CARTER COUNTY, Tenn. (WJHL) — Mothers spoke out about their honor roll students failing the TCAP exam twice, saying it’s due to the pressure put on them with new state requirements.

State legislation went into effect this year that requires third graders to test proficiently or above on the English Language Arts (ELA) portion of the TCAP exam.

Mothers Jacklyn Jessee and Kayla Hartley have third graders that attend Valley Forge Elementary School in Carter County.

Jacklyn Jessee (left) and Kayla Hartley (right) are both confused on how their honor roll students failed the TCAP test twice (Photo: WJHL).

Carter County Schools reported to News Channel 11 that 37% of their third graders scored proficiently.

“My son got the A – B honor roll last week and then yesterday was told that he failed,” said Jessee.

Jessee’s son, Kayson Snavely, receiving honor roll certificate. (Photo: Jacklyn Jessee).

She says her son loves school and that she’s very sad that she has to tell her son what happened.

Hartley’s daughter has no problems academically but got the same score twice on the exam.

“So, that would show me there is a lack somewhere,” said Hartley. “The information’s accurate if we’ve taken it twice and we’re getting the same result. The information is accurate, but why is it that way? Why are we behind where we should be?”

Jessee says the pressure these students faced this year is why they struggled.
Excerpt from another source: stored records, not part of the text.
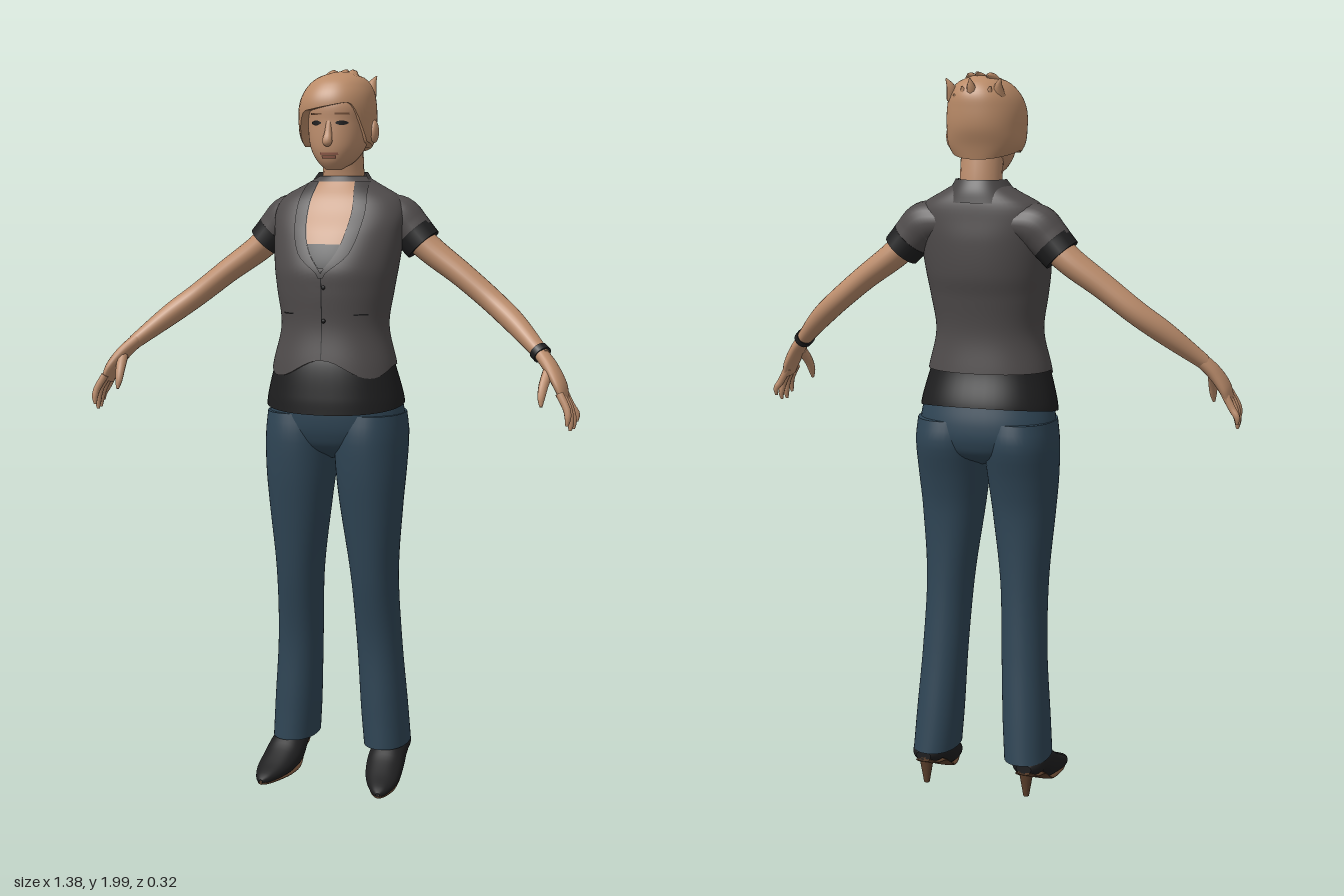
import * as THREE from 'three';

const mat = (name, color) => new THREE.MeshStandardMaterial({ name, color, side: THREE.DoubleSide });
const POWER = 2.2; // roundness of the body cross-sections

// Smooth value of every column of a table at t (the first column, ascending)
function at(table, t) {
  const n = table.length;
  let i = 0;
  while (i < n - 2 && t > table[i + 1][0]) i++;
  const p = table[i], q = table[i + 1], o = table[Math.max(i - 1, 0)], r = table[Math.min(i + 2, n - 1)];
  const d = q[0] - p[0], s = THREE.MathUtils.clamp((t - p[0]) / d, 0, 1);
  return p.map((_, k) => {
    const m0 = (q[k] - o[k]) / (q[0] - o[0]) * d, m1 = (r[k] - p[k]) / (r[0] - p[0]) * d;
    return (2 * s ** 3 - 3 * s * s + 1) * p[k] + (s ** 3 - 2 * s * s + s) * m0
      + (3 * s * s - 2 * s ** 3) * q[k] + (s ** 3 - s * s) * m1;
  });
}

// Surface from f(column, row) -> [x, y, z]
function grid(nu, nv, closed, f) {
  const pos = [], index = [], cols = closed ? nu : nu + 1;
  for (let j = 0; j <= nv; j++) for (let i = 0; i < cols; i++) pos.push(...f(i, j));
  for (let j = 0; j < nv; j++) for (let i = 0; i < nu; i++) {
    const a = j * cols + i, b = j * cols + (i + 1) % cols;
    index.push(a, a + cols, b, b, a + cols, b + cols);
  }
  const g = new THREE.BufferGeometry();
  g.setAttribute('position', new THREE.Float32BufferAttribute(pos, 3));
  g.setIndex(index);
  g.computeVertexNormals();
  return g;
}

// Rows 0,1 and the last two repeat the rims, so that the caps stay crisp
const capRow = (j, nv) => ({ v: THREE.MathUtils.clamp((j - 2) / (nv - 4), 0, 1), r: j === 0 || j === nv ? 0 : 1 });
const sp = c => Math.sign(c) * Math.abs(c) ** (2 / POWER);

// Loft of [t, cx, rx, high, low] sections; start may depend on the angle
function loft(table, start, end, { along = 'y', nv = 32, arc = null, nu = 44 } = {}) {
  return grid(nu, nv, !arc, (i, j) => {
    const a = arc ? arc[0] + (arc[1] - arc[0]) * i / nu : i / nu * Math.PI * 2;
    const { v, r } = arc ? { v: j / nv, r: 1 } : capRow(j, nv);
    const t0 = typeof start === 'function' ? start(a) : start, t = t0 + (end - t0) * v;
    const [, cx, rx, hi, lo] = at(table, t);
    const x = cx + r * rx * sp(Math.cos(a)), w = (hi + lo) / 2 + r * (hi - lo) / 2 * sp(Math.sin(a));
    return along === 'y' ? [x, t, w] : [x, w, t];
  });
}

// Limb through [x, y, z, radius in the front plane, radius in depth] rows
function limb(rows, nu = 20, nv = 24) {
  const curve = new THREE.CatmullRomCurve3(rows.map(r => new THREE.Vector3(r[0], r[1], r[2])));
  const radii = rows.map((r, i) => [i / (rows.length - 1), r[3], r[4] ?? r[3]]);
  return grid(nu, nv, true, (i, j) => {
    const { v, r } = capRow(j, nv), a = i / nu * Math.PI * 2, [, ra, rb] = at(radii, v);
    const T = curve.getTangent(v), side = T.clone().cross(new THREE.Vector3(0, 0, 1)).normalize();
    const deep = side.clone().cross(T);
    return curve.getPoint(v).addScaledVector(side, r * ra * Math.cos(a)).addScaledVector(deep, r * rb * Math.sin(a)).toArray();
  });
}

// Thin patch lying on the front of a loft, between xa(y) and xb(y)
function patch(table, y0, y1, xa, xb, off, nu = 12, nv = 20) {
  return grid(nu, nv, false, (i, j) => {
    const y = y0 + (y1 - y0) * j / nv, x = xb(y) + (xa(y) - xb(y)) * i / nu, [, cx, rx, hi, lo] = at(table, y);
    const k = Math.max(0, 1 - Math.abs((x - cx) / rx) ** POWER) ** (1 / POWER);
    return [x, y, (hi + lo) / 2 + (hi - lo) / 2 * k + off];
  });
}

const VEST = [[1.15, 0, .18, .147, -.125], [1.2, 0, .172, .142, -.118], [1.3, 0, .15, .13, -.11],
  [1.4, 0, .163, .136, -.125], [1.46, 0, .172, .135, -.14], [1.55, 0, .182, .1, -.146],
  [1.61, 0, .185, .06, -.142], [1.65, 0, .163, .035, -.138], [1.68, 0, .11, .01, -.13], [1.705, 0, .065, -.01, -.12]];
const SHIRT = [[1.06, 0, .196, .15, -.142], [1.11, 0, .19, .148, -.138], [1.2, 0, .166, .136, -.112], [1.28, 0, .14, .11, -.1]];
const PELVIS = [[.93, 0, .04, .03, -.04], [.96, 0, .13, .09, -.11], [1.0, 0, .185, .115, -.135], [1.05, 0, .192, .125, -.138], [1.12, 0, .18, .125, -.125]];
const LEG = [[.1, .137, .063, .042, -.148], [.2, .13, .064, .04, -.135], [.4, .118, .062, .042, -.11], [.6, .11, .065, .075, -.095],
  [.8, .104, .086, .103, -.097], [.9, .102, .096, .115, -.115], [1.0, .1, .1, .12, -.14], [1.06, .1, .094, .112, -.13]];
const SHOE = [[-.137, .15, .022, .1, .075], [-.11, .15, .042, .12, .06], [-.05, .15, .048, .12, .045], [0, .15, .053, .11, .012],
  [.05, .155, .052, .078, .005], [.1, .163, .043, .052, .004], [.15, .17, .021, .03, .005], [.165, .172, .006, .02, .009]];
const HEAD = [[1.722, 0, .02, .045, .005], [1.74, 0, .045, .06, -.05], [1.77, 0, .067, .07, -.09], [1.8, 0, .077, .073, -.11],
  [1.85, 0, .083, .073, -.13], [1.9, 0, .084, .072, -.135], [1.95, 0, .06, .04, -.12]];
const HAIR = [[1.75, -.005, .065, .03, -.115], [1.8, -.007, .1, .055, -.13], [1.85, -.007, .105, .08, -.148], [1.9, -.006, .102, .086, -.152],
  [1.94, -.003, .088, .07, -.148], [1.97, 0, .06, .035, -.125], [1.985, 0, .02, -.02, -.09]];
const OPENING = [[1.45, 0], [1.5, .036], [1.55, .054], [1.62, .062], [1.69, .052]];

export function createModel() {
  const skin = mat('skin', 0xbd8e6d), hairColor = mat('hair', 0xba8b68), grey = mat('vest grey', 0x4f4b4b),
    darkGrey = mat('lapel grey', 0x474444), black = mat('black cloth', 0x1e1e1f), denim = mat('denim', 0x2f4555),
    brown = mat('sole brown', 0x5c402c), lip = mat('lip', 0x96604e), brow = mat('brow', 0x7a553d);
  const model = new THREE.Group();
  const add = (parent, name, geometry, material, p) => {
    const m = new THREE.Mesh(geometry, material);
    m.name = name;
    if (p) m.position.set(...p);
    parent.add(m);
    return m;
  };
  const band = (h) => () => h;
  const open = y => at(OPENING, y)[1];

  // Trunk: jeans seat, undershirt and vest with a pointed front hem
  add(model, 'jeansSeat', loft(PELVIS, .93, 1.12), denim);
  add(model, 'undershirt', loft(SHIRT, a => 1.085 - .02 * Math.sin(a), 1.28), black);
  const vestHem = a => Math.sin(a) < 0 ? 1.195
    : 1.195 - .03 * Math.sin(2 * a) ** 2 + .018 * Math.max(0, Math.sin(a)) ** 12;
  add(model, 'vest', loft(VEST, vestHem, 1.705, { nv: 48, nu: 64 }), grey);
  add(model, 'chest', patch(VEST, 1.5, 1.69, y => -open(y), open, .003), skin);
  add(model, 'necklineInsert', patch(VEST, 1.46, 1.525, y => -open(y), open, .005), black);
  add(model, 'vestSeam', patch(VEST, 1.215, 1.455, band(-.0015), band(.0015), .002, 1), black);
  for (const y of [1.32, 1.41])
    add(model, 'button', new THREE.SphereGeometry(.006, 10, 8), black, [.006, y, .135]);
  const collar = [[1.655, 0, .115, .05, -.142], [1.685, 0, .088, .03, -.136], [1.715, 0, .068, .0, -.124]];
  add(model, 'collar', loft(collar, 1.655, 1.715, { arc: [Math.PI * .93, Math.PI * 2.07], nv: 8 }), darkGrey);

  // Neck and head
  add(model, 'neck', limb([[0, 1.6, -.06, .066, .056], [0, 1.69, -.066, .058, .052], [0, 1.82, -.045, .058, .056]]), skin);
  add(model, 'head', loft(HEAD, 1.722, 1.95), skin);
  add(model, 'nose', limb([[0, 1.85, .066, .008], [0, 1.82, .074, .01], [0, 1.797, .082, .014, .012], [0, 1.788, .076, .008]], 14, 16), skin);
  add(model, 'upperLip', patch(HEAD, 1.761, 1.768, band(-.026), band(.026), .003), lip);
  add(model, 'lowerLip', patch(HEAD, 1.752, 1.7605, band(-.02), band(.02), .005), lip);

  // Short hair: low at the nape and temples, fringe swept to the right
  const hairline = a => {
    const s = Math.sin(a);
    return s < 0 ? 1.79 + .022 * s : 1.79 + .1 * THREE.MathUtils.smoothstep(s, .35, .85) + .022 * Math.cos(a) * s;
  };
  add(model, 'hair', loft(HAIR, hairline, 1.985, { nu: 64 }), hairColor);
  for (let i = 0; i < 7; i++) {
    const x = (i - 3) * .022, y = 1.955 - .02 * (i % 3), z = -.125 + Math.abs(x) * .4;
    add(model, 'hairTuft', limb([[x, y - .03, z, .018], [x, y, z - .016, .012], [x * 1.15, y + .022, z - .026, .002]], 8, 10), hairColor);
  }
  for (const x of [-.03, 0, .025])
    add(model, 'crownTuft', limb([[x, 1.955, -.04, .025], [x, 1.978, -.07, .016], [x, 1.993 - Math.abs(x) * .3, -.1, .002]], 8, 10), hairColor);

  // Mirrored parts, built for the left side
  for (const s of [1, -1]) {
    const half = new THREE.Group();
    half.name = s > 0 ? 'leftSide' : 'rightSide';
    half.scale.x = s;
    model.add(half);

    // Face details
    const lens = (y0, y1, w) => y => w * Math.sin(Math.PI * THREE.MathUtils.clamp((y - y0) / (y1 - y0), .06, .94)) ** .7;
    const eye = lens(1.84, 1.853, .016);
    add(half, 'eye', patch(HEAD, 1.84, 1.853, y => .036 - eye(y), y => .036 + eye(y), .003), black);
    add(half, 'eyebrow', patch(HEAD, 1.868, 1.873, band(.018), band(.055), .003), brow);
    add(half, 'ear', new THREE.SphereGeometry(1, 16, 12), skin, [.098, 1.825, -.03]).scale.set(.012, .031, .02);

    // Lapel and pocket
    const lapelWidth = y => .036 * THREE.MathUtils.smoothstep(y, 1.41, 1.5);
    add(half, 'lapel', patch(VEST, 1.435, 1.69, open, y => open(y) + lapelWidth(y), .007), darkGrey);
    add(half, 'pocket', patch(VEST, 1.335, 1.339, band(.085), band(.12), .003), black);

    // Sleeve, cuff and bare arm
    add(half, 'sleeve', limb([[.1, 1.6, -.068, .05, .06], [.155, 1.592, -.068, .062, .06], [.19, 1.562, -.068, .058, .055], [.22, 1.53, -.068, .053, .052]]), grey);
    add(half, 'cuff', limb([[.2, 1.551, -.068, .057, .055], [.229, 1.519, -.068, .054, .054]]), black);
    add(half, 'arm', limb([[.17, 1.575, -.065, .042, .046], [.25, 1.505, -.068, .038, .047], [.34, 1.44, -.06, .034, .042],
      [.43, 1.37, -.045, .032, .038], [.5, 1.315, -.012, .03, .034], [.59, 1.236, .05, .02, .025]], 24, 40), skin);

    // Hand
    add(half, 'palm', limb([[.58, 1.245, .044, .019, .025], [.615, 1.207, .068, .019, .035], [.642, 1.165, .085, .017, .042], [.656, 1.13, .092, .011, .037]]), skin);
    for (let i = 0; i < 4; i++) {
      const z = .062 + i * .021, tip = [1.068, 1.052, 1.05, 1.066][i];
      add(half, 'finger', limb([[.648, 1.148, z, .011], [.67, 1.108, z + i * .003, .01], [.683 - i * .003, tip + .02, z + i * .006 - .004, .0085],
        [.684 - i * .004, tip, z + i * .006 - .002, .004]], 10, 14), skin);
    }
    add(half, 'thumb', limb([[.61, 1.2, .085, .015], [.604, 1.165, .117, .013], [.602, 1.135, .133, .01], [.603, 1.113, .14, .004]], 10, 14), skin);
    if (s > 0) add(half, 'bracelet', limb([[.574, 1.25, .04, .026, .03], [.587, 1.239, .048, .026, .03]]), black);

    // Trouser leg, pointed shoe, sole and thin heel
    add(half, 'jeansLeg', loft(LEG, .1, 1.06, { nv: 40 }), denim);
    add(half, 'shoe', loft(SHOE, .165, -.137, { along: 'z' }), black);
    const sole = SHOE.map(([z, cx, rx, , low]) => [z, cx, rx * .8, low + .008, low - .004]);
    add(half, 'sole', loft(sole, .165, -.137, { along: 'z' }), brown);
    add(half, 'heel', new THREE.CylinderGeometry(.021, .008, .075, 16), brown, [.15, .0375, -.112]);
  }
  return model;
}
“I think that that’s one major reason why everybody failed is because they were so nervous,” said Jessee. “It’s a lot of pressure to put on a 9-year-old.”

Hartley’s daughter, Kaydance Williams. (Photo: Kayla Hartley).

Hartley has a lot of concerns, believing there are still parts of this law that are unclear and unfair to students.

“These are kids who started kindergarten in COVID, so I think this issue should have been addressed earlier rather than later and not done in a way that we were going to scare kids by retaining them either,” said Hartley.

Jessee is trying to organize a protest at the next State Board of Education meeting in Nashville to be a voice for her son and other children affected by this law.

“My kid doesn’t have a voice,” said Jessee. “He’s 9, so he doesn’t know how to stand up for himself to a bunch of adults. I’ve had over 30 parents message me to tell me, ‘Hey I want to help. Let’s do something’.”

Both mothers say their children will have tutoring next year.

What’s next: Carter County Schools Summer Schooling and Tutoring

The director of K – 5 Curriculum for Carter County Schools, Betsy Oliver, told News Channel 11 that the school district hopes that the students in summer school show growth.

She says they have already seen students improve after retaking the TCAP exam.

Summer school tutors are coming from a pool of existing teachers within the system. Oliver says the school district partners with the Niswonger Foundation, which has provided extra funding, allowing them to have “high dosage, low ratio tutoring”. She says this will help boost student learning.

A total of 54 teachers will teach at Happy Valley Elementary School for summer school this year. Oliver says they chose this elementary school because it’s their largest elementary school.

Students will be bussed throughout the county daily to and from this location.

Carter County Schools’ summer school program begins June 5.